The Renault F1 Team’s Chassis Technical Director talks about progress with the R26, ahead of its debut on track next week.
Bob, can you give us an update on
progress with the R26? BB: The team has done a fantastic job so far. The programme for the R26 was very tight, and that put pressure on everybody to rise to the challenge of producing the car on time. However, the car build went smoothly, and we began static testing of the first
chassis here at Enstone before Christmas. We are on time, and that does great credit to the whole team.
What can you learn from static testing? BB: The chassis testing rig allows us to confirm the basic structural characteristics of the car, as well as providing an initial
understanding of its dynamic responses. The car has met our criteria, and we have seen the improvements we hoped for.

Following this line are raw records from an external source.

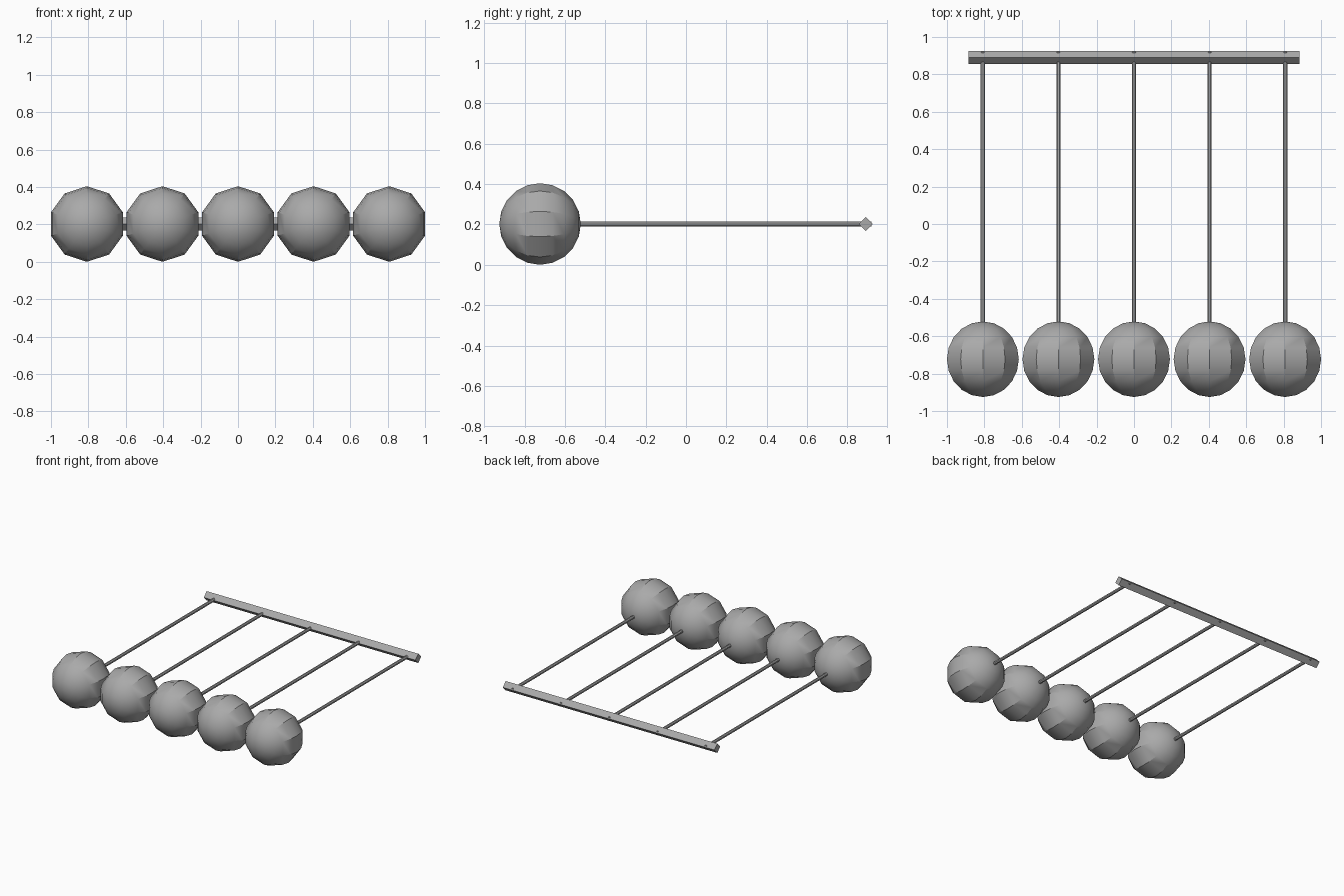
import bpy, bmesh, math
from mathutils import Matrix

if "Cube" in bpy.data.objects:
    bpy.data.objects.remove(bpy.data.objects["Cube"], do_unlink=True)

R = 0.202          # ball radius, also the height of the whole frame's centre plane
SPACING = 2 * R    # distance between neighbouring balls
BALL_Y = -0.723
BAR_Y, BAR_HALF, BAR_LENGTH = 0.89, 0.035, 1.77
ROD_R, ROD_END = 0.0125, 0.919

steel = bpy.data.materials.new("grey steel")
steel.use_nodes = True
GREY = (0.4, 0.4, 0.4, 1.0)
steel.diffuse_color = GREY
steel.node_tree.nodes["Principled BSDF"].inputs["Base Color"].default_value = GREY


def make_mesh(name, bm):
    bmesh.ops.recalc_face_normals(bm, faces=bm.faces)
    mesh = bpy.data.meshes.new(name)
    bm.to_mesh(mesh)
    bm.free()
    mesh.materials.append(steel)
    return mesh


def place(name, mesh, location):
    obj = bpy.data.objects.new(name, mesh)
    obj.location = location
    bpy.context.collection.objects.link(obj)
    return obj


# Ball: half circle turned about the y axis in ten steps
bm = bmesh.new()
arc = [bm.verts.new((0, -R * math.cos(math.pi * i / 10), R * math.sin(math.pi * i / 10)))
       for i in range(11)]
edges = [bm.edges.new(pair) for pair in zip(arc, arc[1:])]
bmesh.ops.spin(bm, geom=arc + edges, cent=(0, 0, 0), axis=(0, 1, 0),
               angle=math.tau, steps=10)
bmesh.ops.remove_doubles(bm, verts=bm.verts, dist=0.0005)
ball_mesh = make_mesh("ball", bm)

# Rod: thin cylinder from inside the ball to just through the bar
rod_start = BALL_Y + 0.8 * R
bm = bmesh.new()
bmesh.ops.create_cone(bm, cap_ends=True, segments=8, radius1=ROD_R, radius2=ROD_R,
                      depth=ROD_END - rod_start,
                      matrix=Matrix.Rotation(math.pi / 2, 4, 'X')
                      @ Matrix.Rotation(math.pi / 8, 4, 'Z'))
rod_mesh = make_mesh("rod", bm)

# Top bar: square section standing on its edge
bm = bmesh.new()
side = BAR_HALF * math.sqrt(2)
bmesh.ops.create_cube(bm, size=1, matrix=Matrix.Rotation(math.pi / 4, 4, 'X')
                      @ Matrix.Diagonal((BAR_LENGTH, side, side, 1)))
place("hanging_bar", make_mesh("hanging_bar", bm), (0, BAR_Y, R))

# Five balls on their rods
rounded = []
for i in range(5):
    x = (i - 2) * SPACING
    rounded.append(place(f"ball_{i + 1}", ball_mesh, (x, BALL_Y, R)))
    place(f"rod_{i + 1}", rod_mesh, (x, (rod_start + ROD_END) / 2, R))

# Smooth shading with the steeper equator edges kept sharp
bpy.ops.object.select_all(action='DESELECT')
for obj in rounded:
    obj.select_set(True)
bpy.context.view_layer.objects.active = rounded[0]
bpy.ops.object.shade_smooth_by_angle(angle=math.radians(30))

Before Christmas, the team tested with a restricted V10 engine in the R25 chassis, rather than running a hybrid car. What did you learn? BB: When it comes
to winter testing, there is no single, right answer – only a correct solution for each different set of circumstances, which vary for every team. Running with a restricted V10 until the New Year, and then bringing out the definitive package very early, was the best option for Renault. Our
testing went very well, we ran reliably and learned a lot, particularly about the differences in chassis set-up for 2006.
How is the atmosphere within the team at the moment? BB: We are all excited about starting work with the new car. Our figures from the wind tunnel are
good, the engine has given strong results in terms of performance and reliability over Christmas, so we now want to start learning about the R26 on the track. The focus has been on getting the car out early to maximise our mileage ahead of the opening race, and ensure it is fully reliable
for Bahrain. We have a busy two months ahead, but it is a challenge we relish.